X_test_transformed = data_transformation_pipeline.transform(X_test)

# Evaluate the model on the test set in clear

y_pred_clear = model.predict(X_test_transformed)

print(f"Test accuracy in clear: {(y_pred_clear == y_test).mean():0.2f}")

# In the output, the Test accuracy in clear should be > 0.9

# Compile the model to FHE

model.compile(X_train_transformed)

# Perform the inference in FHE

# Warning: this will take a while. It is recommended to run this with a very small batch of

# example first (e.g., N_TEST_FHE = 1)

# Note that here the encryption and decryption is done behind the scene.

N_TEST_FHE = 1

y_pred_fhe = model.predict(X_test_transformed[:N_TEST_FHE], fhe="execute")

# Assert that FHE predictions are the same as the clear predictions

print(f"{(y_pred_fhe == y_pred_clear[:N_TEST_FHE]).sum()} "

f"examples over {N_TEST_FHE} have an FHE inference equal to the clear inference.")

# Output:

# 1 examples over 1 have an FHE inference equal to the clear inference

Similarly, the decision boundaries of the Concrete ML model can be plotted and compared to the results of the classical XGBoost model executed in the clear. A 6-bit model is shown in order to illustrate the impact of quantization on classification. Similar plots can be found in the Classifier Comparison notebook.

Comparison of clasification decision boundaries between FHE and plaintext models

This graph above shows that, when using a sufficiently high bit-width, quantization has little impact on the decision boundaries of the Concrete ML FHE decision tree models.
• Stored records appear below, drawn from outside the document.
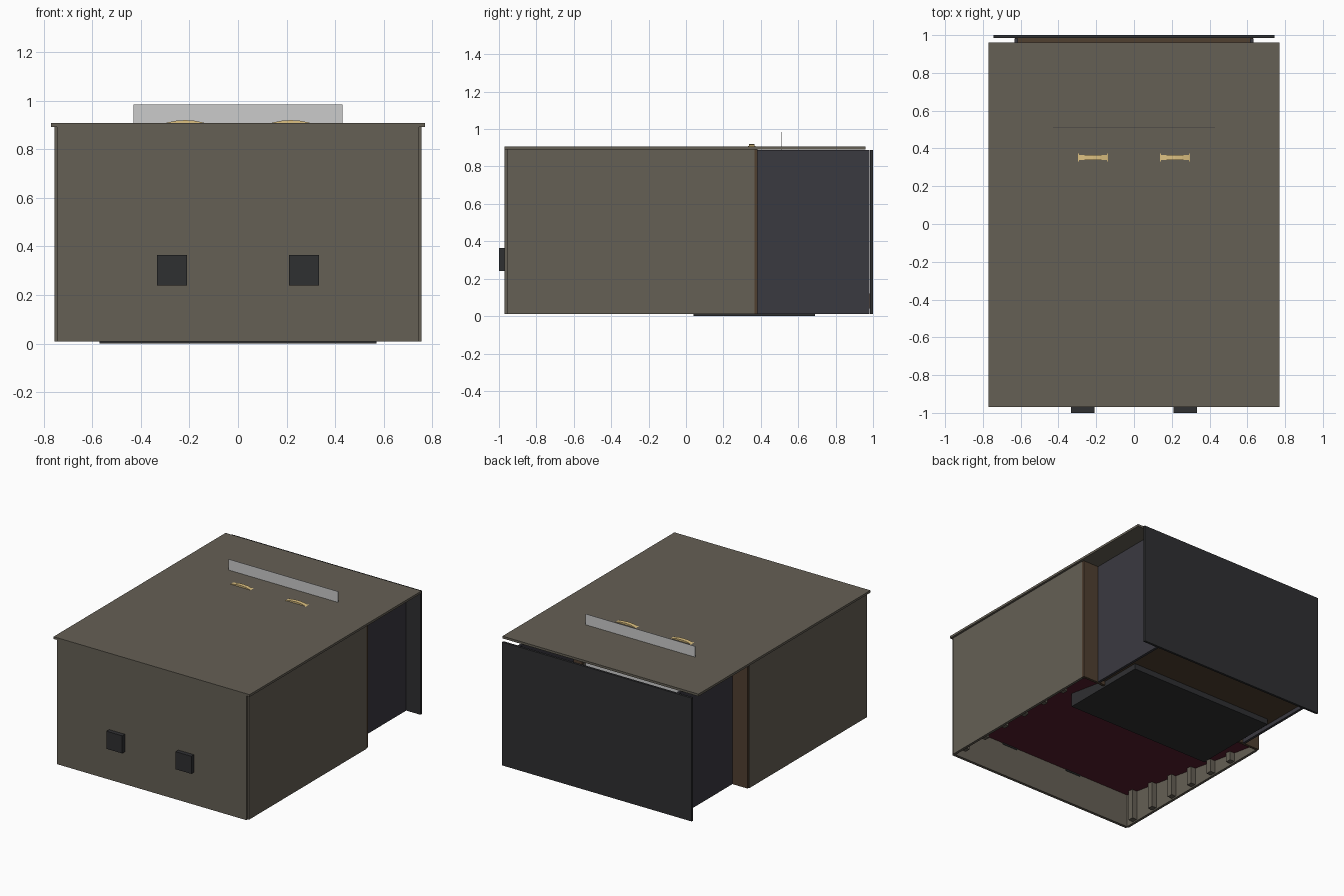
import bpy, bmesh, math

if "Cube" in bpy.data.objects:
    bpy.data.objects.remove(bpy.data.objects["Cube"])


def mat(name, rgb):
    m = bpy.data.materials.new(name)
    m.diffuse_color = (*rgb, 1)
    m.use_nodes = True
    m.node_tree.nodes["Principled BSDF"].inputs["Base Color"].default_value = m.diffuse_color
    return m


WALL = mat("wall_taupe", (0.13, 0.115, 0.09))
BLACK = mat("black", (0.028, 0.029, 0.031))
STAGE = mat("stage_wall_dark", (0.042, 0.041, 0.051))
BROWN = mat("dark_wood", (0.08, 0.05, 0.03))
RED = mat("carpet_red", (0.11, 0.015, 0.03))
GOLD = mat("gold", (0.72, 0.53, 0.22))


def mesh_object(name, bm, material):
    bmesh.ops.recalc_face_normals(bm, faces=bm.faces)
    me = bpy.data.meshes.new(name)
    bm.to_mesh(me)
    bm.free()
    ob = bpy.data.objects.new(name, me)
    bpy.context.collection.objects.link(ob)
    if material:
        me.materials.append(material)
    return ob


def box(name, x, y, z, material):
    """Box from (min, max) ranges."""
    bm = bmesh.new()
    bmesh.ops.create_cube(bm, size=1)
    for v in bm.verts:
        for i, (a, b) in enumerate((x, y, z)):
            v.co[i] = a if v.co[i] < 0 else b
    return mesh_object(name, bm, material)


def pair(name, x, y, z, material):
    box(name + "_right", x, y, z, material)
    box(name + "_left", (-x[1], -x[0]), y, z, material)


def arch(name, cx, material):
    """Shallow arch ornament: thin crown with thicker ends."""
    r, cz, yc = 0.277, 0.643, 0.352
    bm = bmesh.new()
    n = 14
    for i in range(n):
        a0, a1 = (math.radians(35 + 110 * k / n) for k in (i, i + 1))
        mid = abs(i + 0.5 - n / 2)
        d = 0.014 if mid < 2 else 0.02
        vs = []
        for a in (a0, a1):
            for rad, y in ((r, -d), (r, d), (r - 0.04, d), (r - 0.04, -d)):
                vs.append(bm.verts.new((cx + rad * math.cos(a), yc + y, cz + rad * math.sin(a))))
        for k in range(4):
            j = (k + 1) % 4
            bm.faces.new((vs[k], vs[j], vs[j + 4], vs[k + 4]))
        bm.faces.new(vs[:4])
        bm.faces.new(vs[4:])
    mesh_object(name, bm, material)


# auditorium shell
box("roof", (-0.77, 0.77), (-0.97, 0.96), (0.892, 0.908), WALL)
box("front_wall", (-0.745, 0.745), (-0.97, -0.95), (0.01, 0.892), WALL)
pair("side_wall", (0.737, 0.755), (-0.955, 0.365), (0.01, 0.892), WALL)

# raked floor
bm = bmesh.new()
vs = [bm.verts.new((x, y, z)) for x in (-0.737, 0.737)
      for y, z in ((-0.95, 0.25), (0.365, 0.05), (0.365, 0.07), (-0.95, 0.27))]
bm.faces.new(vs[:4])
bm.faces.new(vs[4:])
for k in range(4):
    j = (k + 1) % 4
    bm.faces.new((vs[k], vs[j], vs[j + 4], vs[k + 4]))
mesh_object("raked_floor", bm, RED)

# pilasters along the side walls
for i in range(6):
    y = -0.87 + 0.2 * i
    pair(f"pilaster_{i}", (0.70, 0.738), (y - 0.02, y + 0.02), (0.02, 0.89), WALL)

# proscenium frame
pair("proscenium_side", (0.55, 0.752), (0.365, 0.383), (0.012, 0.89), BROWN)
box("proscenium_header", (-0.55, 0.55), (0.365, 0.383), (0.72, 0.89), BROWN)
for s, side in ((-1, "left"), (1, "right")):
    arch(f"arch_ornament_{side}", s * 0.217, GOLD)

# stage house
pair("stage_side_wall", (0.615, 0.633), (0.38, 0.982), (0.012, 0.888), STAGE)
box("back_panel", (-0.745, 0.745), (0.984, 1.0), (0.012, 0.888), BLACK)
box("stage_floor", (-0.63, 0.63), (0.38, 0.984), (0.04, 0.12), BROWN)
box("stage_apron", (-0.57, 0.57), (0.04, 0.69), (0.0, 0.115), BLACK)

# hanging screen that rises through the roof
box("screen", (-0.43, 0.43), (0.508, 0.511), (0.35, 0.985), None)

# projection ports
pair("projection_port", (0.21, 0.333), (-1.0, -0.945), (0.24, 0.365), BLACK)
As quantization is done individually on each input feature, the impact of quantization is strongly reduced. This means that FHE tree-based models reach a similar level of accuracy as their floating point equivalents. Using 6 bits for quantization means that the Concrete ML model reaches, or exceeds, the floating point accuracy. The number of bits for quantization can be adjusted through the

`n_bits`

parameter.When

`n_bits`

is set to a low value, the quantization process may sometimes create some artifacts that could lead to a decrease in accuracy. At the same time, the execution speed in FHE could improve. In this way, it is possible to adjust the accuracy/speed trade-off, and some accuracy can be recovered by increasing the `n_estimators`

parameter.The following graph shows that using 5-6 bits of quantization is usually sufficient to reach the performance of a non-quantized XGBoost model on floating point data. The metrics plotted are accuracy and F1-score on the

`spambase`

data-set.XGBoost n_bits comparison

The inference time in FHE is strongly dependant on the maximum circuit bit-width. For trees, in most cases, the quantization bit-width will be the same as the circuit bit-width. Therefore, reducing the quantization bit-width to 4 or less will result in fast inference times. Adding more bits will increase FHE inference time exponentially.

In some rare cases, the bit-width of the circuit can be higher than the quantization bit-width. This could happen when the quantization bit-width is low but the tree-depth is high. In such cases, the circuit bit-width is upper bounded by

`ceil(log2(max_depth + 1) + 1)`

.For more information on the inference time of FHE decision trees and tree-ensemble models please see Privacy-Preserving Tree-Based Inference with Fully Homomorphic Encryption, arXiv:2303.01254.

Last modified 1mo ago